Jurassic Park Velociraptor vs the actual Velociraptor
Velociraptor was closely related to the North American Deinonychus. Not massive like Tyrannosaurus or Tarbosaurus, this smaller dinosaur was a fierce predator, being quick and agile, as is portrayed in the movie 'Jurassic Park'.
The Velociraptor in 'Jurassic Park' is 400% larger than the fossil record would indicate (standing 8–10 feet/2.43-3.048 meters tall and 4.25–6 meters long). It also resembles Deinonychus more than it does Velociraptor.
This would create the feeling that the characters where being chased constantly by something a little more scary and dangerous than a turkey sized dromaeosaur. The so called raptor in the movie is more similar to a Utahraptor or Deinonychus in size. Velociraptor was roughly the size of a turkey.
The raptors in the 'Jurassic Park' series also lack feathers and are bigger; instead of feathers, they are given squamas on their backs. The reason for the differences may be the result of genetic splicing errors and the utilization of amphibian DNA to fill in the genetic code sequence gaps, as well as the fact that it was not known that non-avian dinosaurs had feathers at the time of the original films making.
FoodVelociraptor was a carnivore who probably ate anything it could capture, since its size was no larger than a turkey, the most likely prey were small mammals and dinosaurs. Some of the Velociraptor skeletal remains have been found in close proximity of each other, what led scientists to believe that Velociraptor probably hunted in packs; however, they have also been interpreted as being congregations similar to scavenging komodo dragons, or nesting birds. They used their front claws to capture and hold their prey while they ate.
Birth and OffspringWe have no clear evidences that Velociraptor hatched from eggs. According to paleontologist David Burnie, it's quite possible that Velociraptor have given a birth to live young. His pelvis is very wide, what may be a proof for this theory. Despite this, fossilized skulls of Velociraptor young were recently found. Looking at them, we determined young Velociraptors had proportionally shorter snouts and bigger eyes than the adults, what's very usual for avian animals, such as Velociraptor. This indicates that the babies were fed and looked after by the adults for some period after hatching. However, some modern reptiles like turtles also have these skewed proportions, so they could equally be related to simply sense and ecology, with large eyes favouring nocturnal vision. Based on other deinonychosaurs, Velociraptor was probably precocial, meaning that, even if it had parental care, it was capable of moving around and finding it's own food very early on it's lifetime.
Velociraptor had fairly large brains, compared to other dinosaur species, which made
them fairly intelligent compared to other non-avian theropods. However, their intelligence was still not above that of modern "basal" birds like ostriches and geese.The study of dinosaur skulls demonstrates that the Velociraptor had excellent hearing and binocular vision.
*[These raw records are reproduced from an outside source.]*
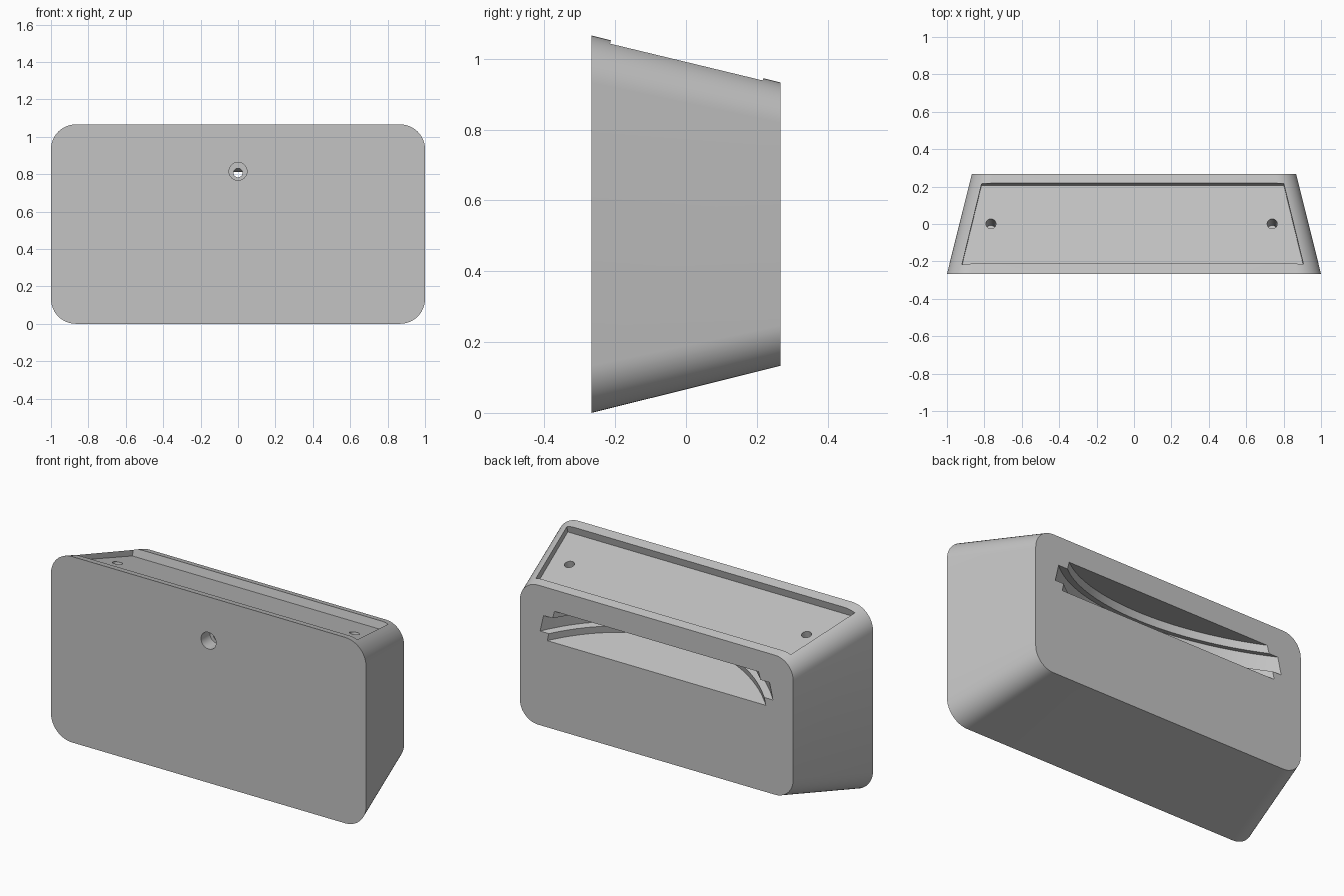
import bpy, bmesh, math
from mathutils import Matrix, Vector

cube = bpy.data.objects.get("Cube")
if cube:
    bpy.data.objects.remove(cube, do_unlink=True)

DEPTH = 0.267            # half depth of the body
MID = 0.533              # height of the body's centre line
SLOPE = math.atan(0.25)  # taper angle of every side
TILT = Matrix.Rotation(-SLOPE, 4, 'X')

grey = bpy.data.materials.new("plain_grey")
grey.use_nodes = True
colour = (0.55, 0.55, 0.55, 1)
grey.diffuse_color = colour
grey.node_tree.nodes["Principled BSDF"].inputs["Base Color"].default_value = colour


def add_object(name, bm):
    bmesh.ops.recalc_face_normals(bm, faces=bm.faces)
    mesh = bpy.data.meshes.new(name)
    bm.to_mesh(mesh)
    bm.free()
    mesh.materials.append(grey)
    obj = bpy.data.objects.new(name, mesh)
    bpy.context.collection.objects.link(obj)
    return obj


def loft(name, lower, upper):
    """Solid between two matching outlines."""
    bm = bmesh.new()
    a = [bm.verts.new(p) for p in lower]
    b = [bm.verts.new(p) for p in upper]
    bm.faces.new(a)
    bm.faces.new(b)
    for i in range(len(a)):
        j = (i + 1) % len(a)
        bm.faces.new((a[i], a[j], b[j], b[i]))
    return add_object(name, bm)


def cylinder(name, radius, length, matrix, sides=32):
    bm = bmesh.new()
    bmesh.ops.create_cone(bm, cap_ends=True, segments=sides, radius1=radius,
                          radius2=radius, depth=length, matrix=matrix)
    return add_object(name, bm)


def rounded_outline(half_x, half_z, radius, y, steps=12):
    points = []
    for q, (sx, sz) in enumerate([(1, 1), (-1, 1), (-1, -1), (1, -1)]):
        for i in range(steps + 1):
            t = math.pi / 2 * (q + i / steps)
            points.append((sx * (half_x - radius) + radius * math.cos(t), y,
                           MID + sz * (half_z - radius) + radius * math.sin(t)))
    return points


def cut(target, cutter):
    mod = target.modifiers.new("cut", 'BOOLEAN')
    mod.operation = 'DIFFERENCE'
    mod.solver = 'EXACT'
    mod.object = cutter
    bpy.context.view_layer.objects.active = target
    bpy.ops.object.modifier_apply(modifier=mod.name)
    bpy.data.objects.remove(cutter, do_unlink=True)


# Tapered body with rounded long edges
body = loft("tapered_body",
            rounded_outline(1, MID, 0.133, -DEPTH),
            rounded_outline(0.867, 0.4, 0.115, DEPTH))

# Shallow trapezoid recess in the sloping top
normal = TILT @ Vector((0, 0, 1))
outline = [Vector((x - 0.007, y, 1.0 - 0.25 * y)) for x, y in
           [(-0.913, -0.212), (0.913, -0.212), (0.808, 0.218), (-0.808, 0.218)]]
cut(body, loft("recess_cutter", [p - normal * 0.045 for p in outline],
               [p + normal * 0.1 for p in outline]))

# Two blind screw holes in the recess floor
for side in (-1, 1):
    place = Matrix.Translation((side * 0.752 - 0.013, 0, 0.95)) @ TILT
    cut(body, cylinder("screw_hole_cutter", 0.027, 0.28, place))

# Stepped curved slot entering from the back, parallel to the top
centre = Vector((0, DEPTH, 0.72)) + TILT @ Vector((0, 0.7, 0))
place = Matrix.Translation(centre) @ TILT
for radius, thickness in ((0.97, 0.175), (1.01, 0.092)):
    cut(body, cylinder("slot_cutter", radius, thickness, place, 160))

# Counterbored hole from the front into the slot
for radius, length, z in ((0.048, 0.16, 0.815), (0.024, 0.64, 0.807)):
    place = Matrix.Translation((0, -DEPTH, z)) @ Matrix.Rotation(math.pi / 2, 4, 'X')
    cut(body, cylinder("front_hole_cutter", radius, length, place))

bpy.ops.object.select_all(action='DESELECT')
body.select_set(True)
bpy.context.view_layer.objects.active = body
bpy.ops.object.shade_smooth_by_angle(angle=math.radians(30))
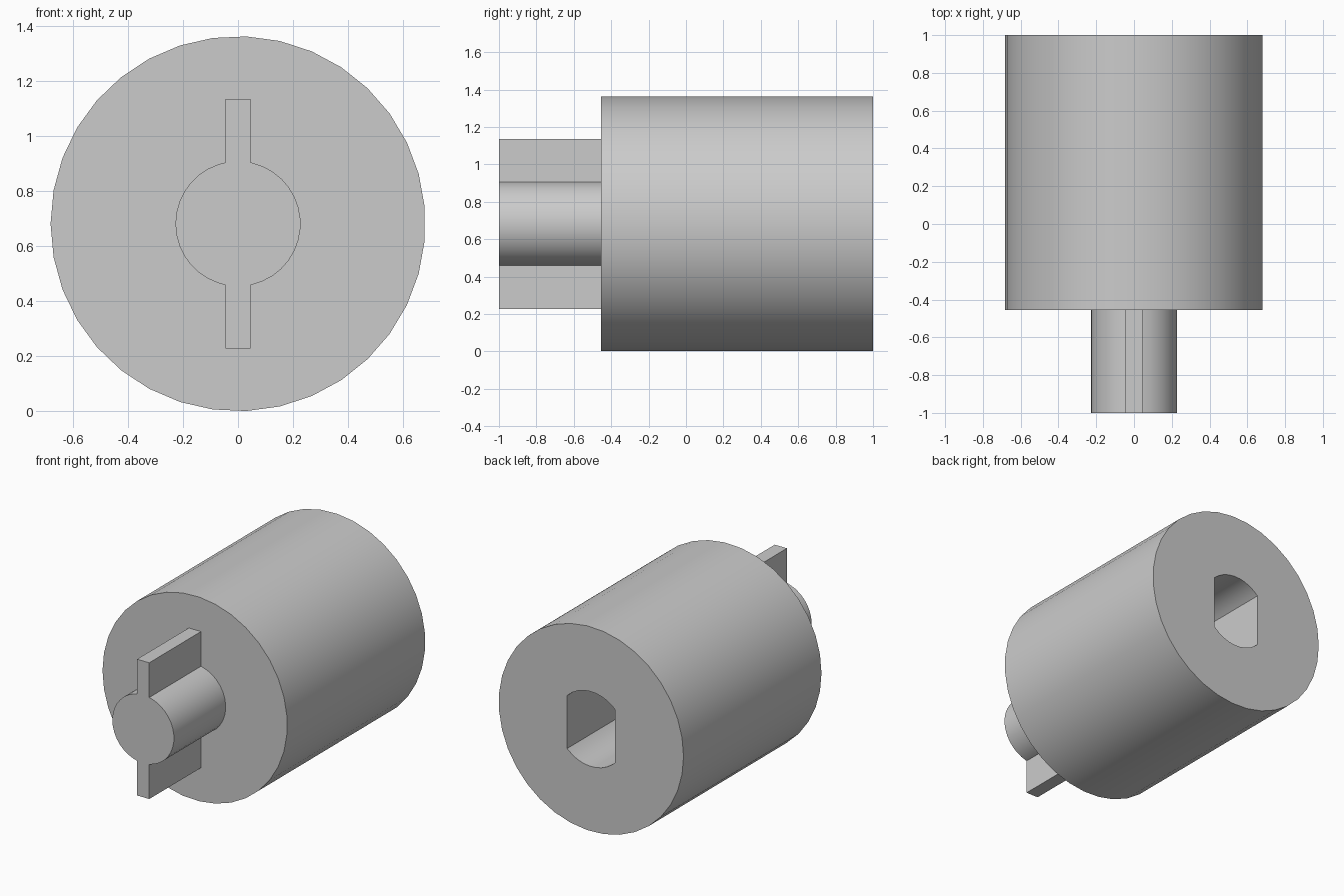
import bpy, bmesh, math

if "Cube" in bpy.data.objects:
    bpy.data.objects.remove(bpy.data.objects["Cube"])

ZC = 0.682        # height of the shared axis
SIDES = 35
Y_STEP = -0.4545  # shoulder between body and key pin


def circle(r):
    # odd-sided ring with one corner on -x, counter-clockwise
    return [(r * math.cos(math.pi + 2 * math.pi * i / SIDES),
             r * math.sin(math.pi + 2 * math.pi * i / SIDES)) for i in range(SIDES)]


def slotted(r, half, tip):
    # circle whose top and bottom carry straight fins of given half width
    foot = math.sqrt(r * r - half * half)
    fin = [(-half, -foot), (-half, -tip), (half, -tip), (half, -foot)]
    side = [p for p in circle(r) if abs(p[0]) > half + 0.002]
    left_low = [p for p in side if p[0] < 0 and p[1] <= 1e-6]
    left_up = [p for p in side if p[0] < 0 and p[1] > 1e-6]
    right = [p for p in side if p[0] > 0]
    return left_low + fin + right + [(-x, -z) for x, z in fin] + left_up


def double_d(r, half):
    # circle with two flats at x = +-half
    z = math.sqrt(r * r - half * half)
    mid = [p for p in circle(r) if abs(p[0]) < half - 0.002]
    low = [p for p in mid if p[1] < 0]
    up = [p for p in mid if p[1] > 0]
    return [(-half, -z)] + low + [(half, -z), (half, z)] + up + [(-half, z)]


def extrude(name, profile, y0, y1):
    bm = bmesh.new()
    face = bm.faces.new([bm.verts.new((x, y0, z + ZC)) for x, z in profile])
    ext = bmesh.ops.extrude_face_region(bm, geom=[face])
    verts = [g for g in ext["geom"] if isinstance(g, bmesh.types.BMVert)]
    bmesh.ops.translate(bm, verts=verts, vec=(0, y1 - y0, 0))
    bmesh.ops.recalc_face_normals(bm, faces=bm.faces)
    me = bpy.data.meshes.new(name)
    bm.to_mesh(me)
    bm.free()
    ob = bpy.data.objects.new(name, me)
    bpy.context.collection.objects.link(ob)
    return ob


def smooth(ob):
    bpy.ops.object.select_all(action='DESELECT')
    ob.select_set(True)
    bpy.context.view_layer.objects.active = ob
    bpy.ops.object.shade_smooth_by_angle(angle=math.radians(20))


# main round body with a blind double-D shaft socket in the back
body = extrude("coupling_body", circle(0.682), Y_STEP, 1.0)
cutter = extrude("socket_cutter", double_d(0.25, 0.177), 0.27, 1.1)
mod = body.modifiers.new("socket", 'BOOLEAN')
mod.operation = 'DIFFERENCE'
mod.solver = 'EXACT'
mod.object = cutter
bpy.context.view_layer.objects.active = body
bpy.ops.object.modifier_apply(modifier=mod.name)
bpy.data.objects.remove(cutter)
smooth(body)

# front pin with upper and lower fins
pin = extrude("finned_pin", slotted(0.2275, 0.045, 0.4545), -1.0, Y_STEP)
smooth(pin)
All dinosaurs have a notch in their skull and middle ear bones where
- 1 .General Description credits to RomTech Computer CD Rom Dinosaur Discovery
2. Birth and Offspring - Concise Dinosaur Encyclopedia (David Burnie) http://www.amazon.com/Concise-Dinosaur-Encyclopedia-The/dp/0753457547
On the Media
Velociraptor is common in films and documentaries. It is featured in all of the Jurassic Park movies and makes an appearance in the Walking With Dinosaurs Special: The Giant Claw. It also appeared in Dinosaur Revolution and Dinosaur Planet. It is one of the dinosaurs featured in Jerry Pallotta's book "Who Would Win? Tyrannosaurus Rex vs. Velociraptor". It also appears in Zoo Tycoon and Zoo Tycoon 2.